by Elizabeth Mullins
This short article describes the creation of an archive linked to Eckhart House, a centre for therapy and reflective self-awareness, which operated in Dublin from the early 1980s to 2008. The article documents how some of the psychotherapists who worked in the House have chosen to remember its history. The following paragraphs describe my experience assisting the Eckhart House community with this process of remembering; the process was imbued with a sense of hope, a welcome disposition in the current times.
Eckhart House, Institute for Psychosynthesis and Transpersonal Theory, was founded by Fr. Miceál O’Regan, a Dominican friar, in Dublin in 1980. Located initially in a house on Pembroke Road and for a longer period on Clyde Road, the Institute ceased operations in December 2008. During the 28 years of its existence, the courses and therapeutic work that took place in Eckhart House were guided by a unique combination of spirituality and psychotherapy; in particular by the common ground shared by the great spiritual traditions, especially the Christian tradition, and by the theory of psychosynthesis. The richness of this encounter, reflective initially of the intellectual and spiritual journey of Miceál O’Regan, the Institute’s founder, was given life and sustenance by the community that grew up around the House. This community, comprising therapists from religious and lay backgrounds, continued the Institute’s work after Miceál’s death in September 1997.

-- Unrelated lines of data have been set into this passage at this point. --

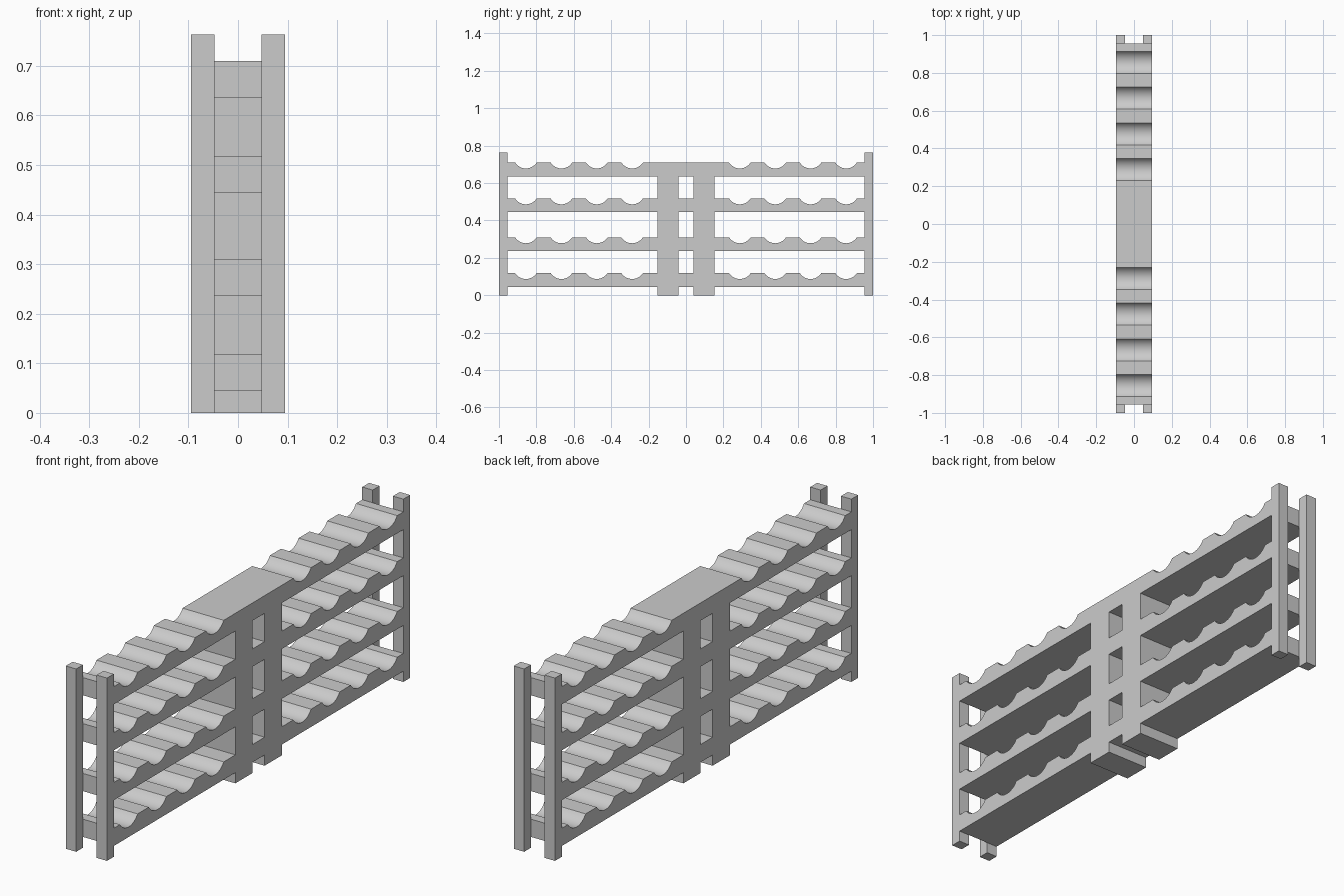
import bpy, bmesh, math
from mathutils import Matrix

cube = bpy.data.objects.get("Cube")
if cube:
    bpy.data.objects.remove(cube, do_unlink=True)

HALF_W = 0.095            # half depth of the rack
SHELF_BOTTOMS = [0.045, 0.236, 0.444, 0.636]
SHELF_H = 0.074
SHELF_END = 0.955
INNER, OUTER = 0.04, 0.153    # central upright span
SCOOPS = [0.288, 0.477, 0.666, 0.856]
SCOOP_R, SCOOP_DEPTH = 0.058, 0.032

grey = bpy.data.materials.new("light_grey")
grey.use_nodes = True
COLOUR = (0.6, 0.6, 0.6, 1)
grey.diffuse_color = COLOUR
grey.node_tree.nodes["Principled BSDF"].inputs["Base Color"].default_value = COLOUR


def scoop(centre, top, steps=12):
    """Circular bottle cradle, listed from the outer edge inwards."""
    r = (SCOOP_R ** 2 + SCOOP_DEPTH ** 2) / (2 * SCOOP_DEPTH)
    half = math.asin(SCOOP_R / r)
    pts = []
    for i in range(steps + 1):
        a = half - 2 * half * i / steps
        pts.append((centre + r * math.sin(a), top - SCOOP_DEPTH + r - r * math.cos(a)))
    return pts


def add_loop(curve, pts):
    spline = curve.splines.new('POLY')
    spline.points.add(len(pts) - 1)
    for p, (u, v) in zip(spline.points, pts):
        p.co = (u, v, 0, 1)
    spline.use_cyclic_u = True


# Side outline of shelves and central uprights: one half, then mirrored
half = [(INNER, SHELF_BOTTOMS[0]), (INNER, 0), (OUTER, 0)]
for z in SHELF_BOTTOMS:
    top = z + SHELF_H
    half += [(OUTER, z), (SHELF_END, z), (SHELF_END, top)]
    for c in reversed(SCOOPS):
        half += scoop(c, top)
    if z != SHELF_BOTTOMS[-1]:
        half.append((OUTER, top))
outline = half + [(-y, z) for y, z in reversed(half)]

curve = bpy.data.curves.new("rack_outline", 'CURVE')
curve.dimensions = '2D'
curve.fill_mode = 'BOTH'
curve.extrude = HALF_W
add_loop(curve, outline)
# Windows between the uprights
for low, high in zip(SHELF_BOTTOMS, SHELF_BOTTOMS[1:]):
    a = low + SHELF_H
    add_loop(curve, [(-INNER, a), (INNER, a), (INNER, high), (-INNER, high)])

# Turn the extruded outline into a mesh facing along x
helper = bpy.data.objects.new("outline_helper", curve)
bpy.context.collection.objects.link(helper)
bpy.context.view_layer.update()
mesh = bpy.data.meshes.new_from_object(helper.evaluated_get(bpy.context.evaluated_depsgraph_get()))
bpy.data.objects.remove(helper, do_unlink=True)
mesh.transform(Matrix(((0, 0, 1, 0), (1, 0, 0, 0), (0, 1, 0, 0), (0, 0, 0, 1))))
bm = bmesh.new()
bm.from_mesh(mesh)
bmesh.ops.remove_doubles(bm, verts=bm.verts, dist=1e-5)
bmesh.ops.recalc_face_normals(bm, faces=bm.faces)
bm.to_mesh(mesh)
bm.free()
mesh.materials.clear()
mesh.materials.append(grey)
rack = bpy.data.objects.new("shelves_and_uprights", mesh)
bpy.context.collection.objects.link(rack)
bpy.ops.object.select_all(action='DESELECT')
rack.select_set(True)
bpy.context.view_layer.objects.active = rack
bpy.ops.object.shade_smooth_by_angle(angle=math.radians(30))

# Four corner posts
POST_X, POST_Y, POST_H = 0.048, 0.045, 0.763
for sx, side in ((1, "left"), (-1, "right")):
    for sy, end in ((-1, "front"), (1, "back")):
        bpy.ops.mesh.primitive_cube_add(size=1, location=(
            sx * (HALF_W - POST_X / 2), sy * (1 - POST_Y / 2), POST_H / 2))
        post = bpy.context.object
        post.name = f"{end}_{side}_post"
        post.scale = (POST_X, POST_Y, POST_H)
        bpy.ops.object.transform_apply(location=False, rotation=False, scale=True)
        post.data.materials.append(grey)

One strand of the activities of the Eckhart House community in the period since the closure of the House has been to create a small archive documenting its history. When I was asked to provide professional advice on this process in the autumn of 2014, some steps had already been taken. The most significant of these was linked to the appraisal of the records – what the group had decided should form the archive itself. As with many appraisal decisions, this process was determined by several factors: what could be preserved with due regard to issues of confidentiality; the material that had been at hand during the closure period; and what had been judged worthy to be kept. The final criterion was the most interesting one. It was clear from speaking to the group that they had not intended the archive to create a complete record of the administration of the House and of all its activities. Instead, their work was motivated by the desire to preserve material that could assist future educators and therapists who were interested in incorporating elements of psychosynthesis into their practice. The material preserved in the archive richly documents the ways in which Assagioli’s theory formed the basis for the courses that took place at the Institute. In different ways, each of these courses sought to lead their participants to a pathway of meditative presence, which could support and enhance their experience of everyday life.

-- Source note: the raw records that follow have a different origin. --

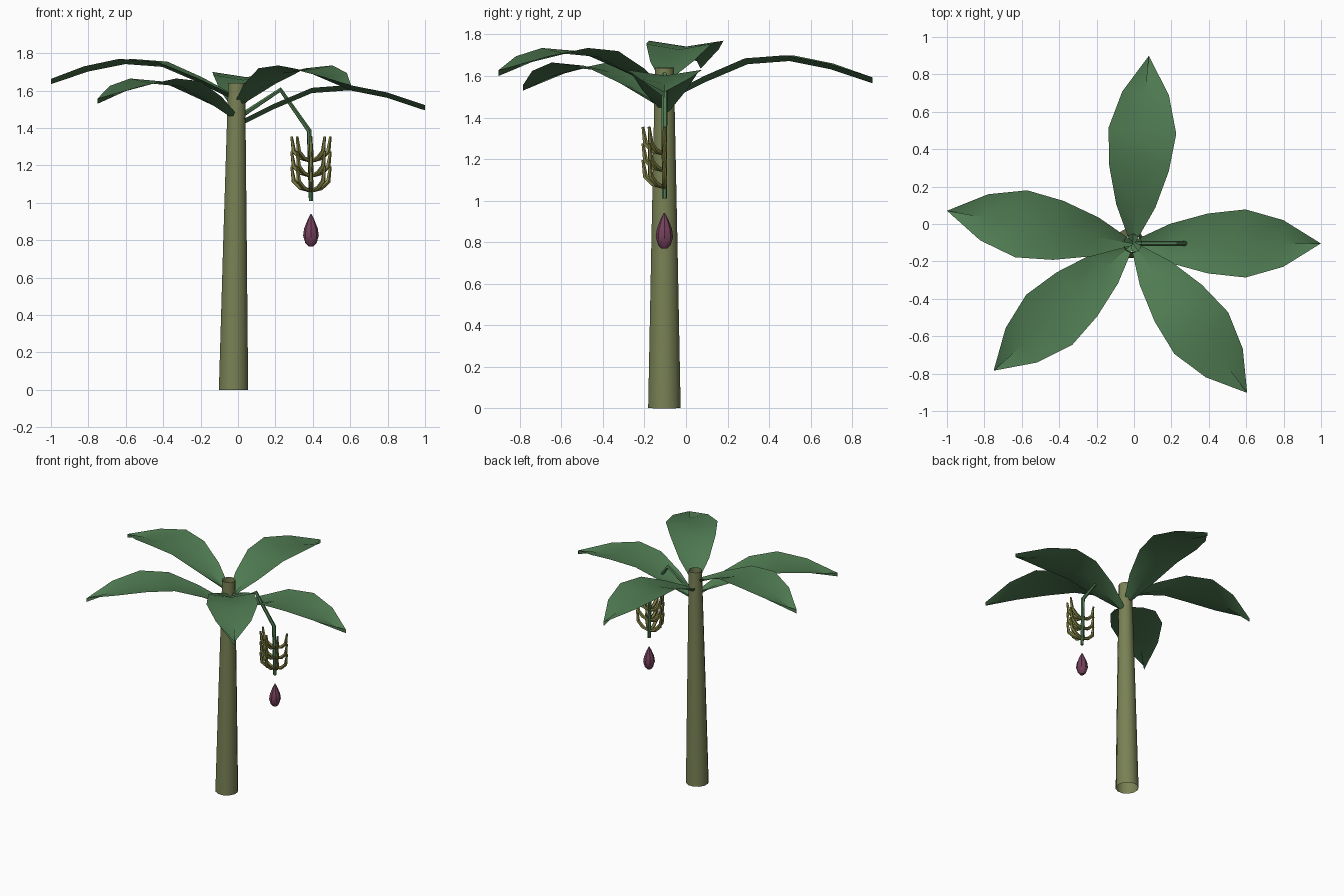
import bpy, bmesh, math
from mathutils import Vector

if "Cube" in bpy.data.objects:
    bpy.data.objects.remove(bpy.data.objects["Cube"], do_unlink=True)


def material(name, rgb):
    m = bpy.data.materials.new(name)
    m.use_nodes = True
    m.diffuse_color = (*rgb, 1)
    m.node_tree.nodes["Principled BSDF"].inputs["Base Color"].default_value = (*rgb, 1)
    return m


leaf_green = material("leaf green", (0.08, 0.2, 0.085))
bark_olive = material("trunk olive", (0.19, 0.22, 0.09))
fruit_olive = material("fruit yellow green", (0.22, 0.22, 0.06))
bud_purple = material("bud purple", (0.18, 0.055, 0.11))


def finish(name, bm, mat, angle=40):
    mesh = bpy.data.meshes.new(name)
    bm.to_mesh(mesh)
    bm.free()
    mesh.materials.append(mat)
    obj = bpy.data.objects.new(name, mesh)
    bpy.context.collection.objects.link(obj)
    bpy.ops.object.select_all(action='DESELECT')
    obj.select_set(True)
    bpy.context.view_layer.objects.active = obj
    bpy.ops.object.shade_smooth_by_angle(angle=math.radians(angle))
    return obj


def tube(name, path, radii, sides, mat, capped=True):
    """Sweep a polygon along a path with a radius at each point."""
    path = [Vector(p) for p in path]
    bm = bmesh.new()
    rings = []
    tangent = (path[1] - path[0]).normalized()
    side = tangent.orthogonal().normalized()
    for i, (p, r) in enumerate(zip(path, radii)):
        ahead = path[min(i + 1, len(path) - 1)]
        behind = path[max(i - 1, 0)]
        new = (ahead - behind).normalized()
        side = tangent.rotation_difference(new) @ side
        tangent = new
        up = tangent.cross(side)
        angles = [math.tau * k / sides for k in range(sides)]
        rings.append([bm.verts.new(p + r * (side * math.cos(a) + up * math.sin(a)))
                      for a in angles])
    for a, b in zip(rings, rings[1:]):
        for k in range(sides):
            n = (k + 1) % sides
            bm.faces.new((a[k], a[n], b[n], b[k]))
    if capped:
        bm.faces.new(rings[0][::-1])
        bm.faces.new(rings[-1])
    return finish(name, bm, mat)


# Crown centre
CX, CY = -0.008, -0.104

# Trunk: open tapering tube with a slight lean
tube("trunk", [(-0.024, CY, 0), (-0.016, CY, 0.8), (-0.007, CY, 1.64)],
     [0.081, 0.065, 0.047], 12, bark_olive, capped=False)

# Leaves: arched sheets folded along the midrib, in a rising spiral
HALF_WIDTHS = [0.012, 0.105, 0.16, 0.182, 0.125, 0]
ARCH = [0, 0.1, 0.185, 0.2, 0.16, 0.093]
LENGTH, FOLD = 1.007, 0.028


def leaf(name, base_z, angle):
    bm = bmesh.new()
    out = Vector((math.cos(angle), math.sin(angle), 0))
    across = Vector((-out.y, out.x, 0))
    rows = []
    for i, (w, z) in enumerate(zip(HALF_WIDTHS, ARCH)):
        mid = Vector((CX, CY, base_z + z)) + out * LENGTH * i / 5
        rows.append([bm.verts.new(mid + across * w * s - Vector((0, 0, FOLD * (s == 0))))
                     for s in (-1, 0, 1)])
    for a, b in zip(rows, rows[1:]):
        for k in (0, 1):
            bm.faces.new((a[k], b[k], b[k + 1], a[k + 1]))
    return finish(name, bm, leaf_green)


for i in range(5):
    leaf(f"leaf_{i + 1}", 1.43 + 0.035 * i, math.radians(222.5 * i))

# Fruit stalk: rises from the trunk, then hangs
SX = 0.39
tube("fruit_stalk", [(0, CY, 1.455), (0.227, CY, 1.605), (0.381, CY, 1.385), (SX, CY, 1.01)],
     [0.014, 0.014, 0.014, 0.012], 6, leaf_green)

# Fruit: three tiers fanned around the front of the stalk, curving up
CURVE = [(0.01, 0), (0.055, 0.015), (0.092, 0.05), (0.104, 0.13)]
for tier in range(3):
    z0 = 1.065 + 0.08 * tier
    for k in range(5):
        a = math.radians(180 + 45 * k)
        tube(f"fruit_{tier + 1}_{k + 1}",
             [(SX + r * math.cos(a), CY + r * math.sin(a), z0 + z) for r, z in CURVE],
             [0.009, 0.013, 0.013, 0.007], 5, fruit_olive)

# Flower bud: teardrop hanging below the stalk
BUD = [(0.768, 0.014), (0.785, 0.03), (0.825, 0.042), (0.865, 0.036), (0.91, 0.018), (0.94, 0.003)]
tube("flower_bud", [(SX, CY, z) for z, r in BUD], [r for z, r in BUD], 8, bud_purple)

Having clarified broadly the nature of the archive, the focus of the work then moved to its description and arrangement. This step entails describing and organising the material and reflecting these processes in a catalogue that can be used by researchers, work that is usually carried out by an archivist after a collection is acquired by a repository. In the case of the Eckhart House Archive, the group wished to describe their own records; my role was to provide a template for description and some guidance relating to this process and to the collection’s arrangement. The group were clear about the story which the records would tell; the catalogue begins with material linked to the life of the founder and the vision and methodology which led to the establishment of the House. It then moves to sections relating to the different courses - from initial introductions to psychosynthesis and meditation to the content of the two year-long programmes. The collection finally documents the range of shorter courses devised by team members and partially covers the content of the four-year programme to train therapists that operated for a time at the Institute.

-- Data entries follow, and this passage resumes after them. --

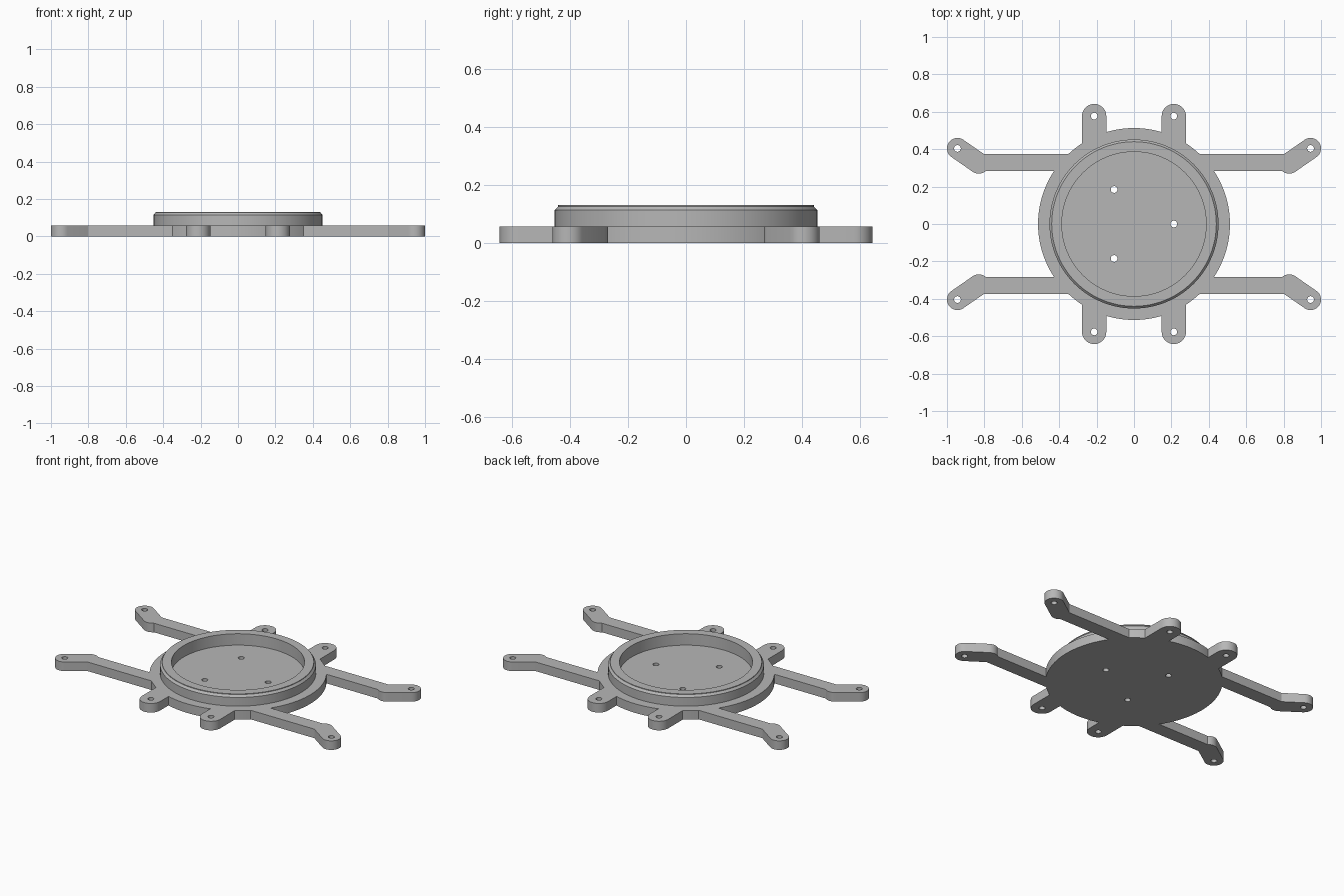
import bpy, bmesh
from math import sin, cos, asin, acos, atan2, pi, tau, radians, sqrt

cube = bpy.data.objects.get("Cube")
if cube:
    bpy.data.objects.remove(cube, do_unlink=True)

GREY = (0.47, 0.47, 0.47, 1)
grey = bpy.data.materials.new("plain grey")
grey.use_nodes = True
grey.diffuse_color = GREY
grey.node_tree.nodes["Principled BSDF"].inputs["Base Color"].default_value = GREY

PLATE_R, PLATE_H, HOLE_R = 0.513, 0.058, 0.018
TAB_X, TAB_Y, TAB_R = 0.213, 0.577, 0.065        # short tabs
ARM_LOW, ARM_HIGH = 0.283, 0.374                 # long arm edges in y
BEND, TIP, TIP_R = (0.83, 0.325), (0.944, 0.404), 0.056


def arc(cx, cy, r, a, b, n):
    return [(cx + r * cos(a + (b - a) * i / n), cy + r * sin(a + (b - a) * i / n))
            for i in range(n + 1)]


def finish(bm, name):
    bmesh.ops.recalc_face_normals(bm, faces=bm.faces)
    mesh = bpy.data.meshes.new(name)
    bm.to_mesh(mesh)
    bm.free()
    mesh.materials.append(grey)
    obj = bpy.data.objects.new(name, mesh)
    bpy.context.collection.objects.link(obj)
    bpy.ops.object.select_all(action='DESELECT')
    obj.select_set(True)
    bpy.context.view_layer.objects.active = obj
    bpy.ops.object.shade_smooth_by_angle(angle=radians(25))
    return obj


def quarter_outline():
    """Plate edge, bent arm and tab, running from the +x axis to the +y axis."""
    slope = atan2(TIP[1] - BEND[1], TIP[0] - BEND[0])
    elbow = asin((BEND[1] - ARM_LOW) / TIP_R) - pi
    side = slope + pi / 2
    ux, uy = BEND[0] + TIP_R * cos(side), BEND[1] + TIP_R * sin(side)
    inner_bend = (ux + (ARM_HIGH - uy) * cos(slope) / sin(slope), ARM_HIGH)
    pts = arc(0, 0, PLATE_R, 0, asin(ARM_LOW / PLATE_R), 12)
    pts += arc(*BEND, TIP_R, elbow, slope - pi / 2, 8)
    pts += arc(*TIP, TIP_R, slope - pi / 2, side, 16)
    pts.append(inner_bend)
    pts += arc(0, 0, PLATE_R, asin(ARM_HIGH / PLATE_R),
               acos((TAB_X + TAB_R) / PLATE_R), 4)
    pts += arc(TAB_X, TAB_Y, TAB_R, 0, pi, 18)
    pts += arc(0, 0, PLATE_R, acos((TAB_X - TAB_R) / PLATE_R), pi / 2, 8)
    return pts


# Base plate with four bent arms, four tabs and drilled holes
half = quarter_outline()
half += [(-x, y) for x, y in reversed(half[:-1])]
loops = [half + [(x, -y) for x, y in reversed(half[1:-1])]]
for sx in (1, -1):
    for sy in (1, -1):
        for cx, cy in (TIP, (TAB_X, TAB_Y)):
            loops.append(arc(sx * cx, sy * cy, HOLE_R, 0, tau, 20)[:-1])
for k in range(3):
    a = k * tau / 3
    loops.append(arc(TAB_X * cos(a), TAB_X * sin(a), HOLE_R, 0, tau, 20)[:-1])

bm = bmesh.new()
for loop in loops:
    vs = [bm.verts.new((x, y, 0)) for x, y in loop]
    for i, v in enumerate(vs):
        bm.edges.new((v, vs[(i + 1) % len(vs)]))
bmesh.ops.triangle_fill(bm, edges=bm.edges[:], use_beauty=True, normal=(0, 0, 1))
top = bmesh.ops.extrude_face_region(bm, geom=bm.faces[:], use_keep_orig=True)["geom"]
bmesh.ops.translate(bm, vec=(0, 0, PLATE_H),
                    verts=[g for g in top if isinstance(g, bmesh.types.BMVert)])
finish(bm, "base_plate")

# Raised rim with a chamfered outer edge, turned around the centre
profile = [(0.386, 0.05), (0.452, 0.05), (0.452, 0.114),
           (0.44, 0.127), (0.44, 0.131), (0.386, 0.131)]
bm = bmesh.new()
STEPS = 96
rings = [[bm.verts.new((r * cos(tau * i / STEPS), r * sin(tau * i / STEPS), z))
          for r, z in profile] for i in range(STEPS)]
for i, ring in enumerate(rings):
    nxt = rings[(i + 1) % STEPS]
    for j in range(len(profile)):
        k = (j + 1) % len(profile)
        bm.faces.new((ring[j], nxt[j], nxt[k], ring[k]))
finish(bm, "raised_rim")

While the overall story was clear, some of the most interesting and enjoyable discussions we had related to how to describe the individual records – documents and files – which made up the collection. It was difficult to identify specific creators for much of the material because of the collaborative way in which the courses had developed. Records relating to the various programmes are thus attributed to the Eckhart House Team and the reasons for this are explained in the catalogue’s introduction. This introduction also includes information about another interesting dynamic of the archiving work which emerged – namely, that some of the group were glossing the original records with explanatory notes. This added another layer of narrative to the catalogue we were creating, that needed to be acknowledged both in the introduction and in the way that these files were described individually.
The catalogue and archive have recently been deposited in the Dominican Sisters’ Archive in Cabra, representing the completion of the group’s work. As it stands, the Eckhart House Archive represents one of the few collections currently available in Ireland that provides insight into the history and development of this strand of psychotherapy in the country. On a more personal level, the archive bears witness to the value attached by those involved in the Institute to preserving its memory, a process which testifies to its impact and significance in the lives of the individuals who were part of its community. While these values relate to the past, the main reason for its preservation lies in the potential it holds for the future, as the basis for the development of courses and therapeutic work drawing on psychosynthesis and related theories.
The Eckhart House Archive is available for consultation by appointment at the Dominican Sisters’ Archive by emailing firstname.lastname@example.org. The Eckhart House Archive Group comprised Anna Carroll, Vincent MacNamara, Josephine Newman, Joan O’Donovan, Maureen O’Reilly and Mary Owens.
Elizabeth Mullins is a lecturer in the School of History, University College Dublin.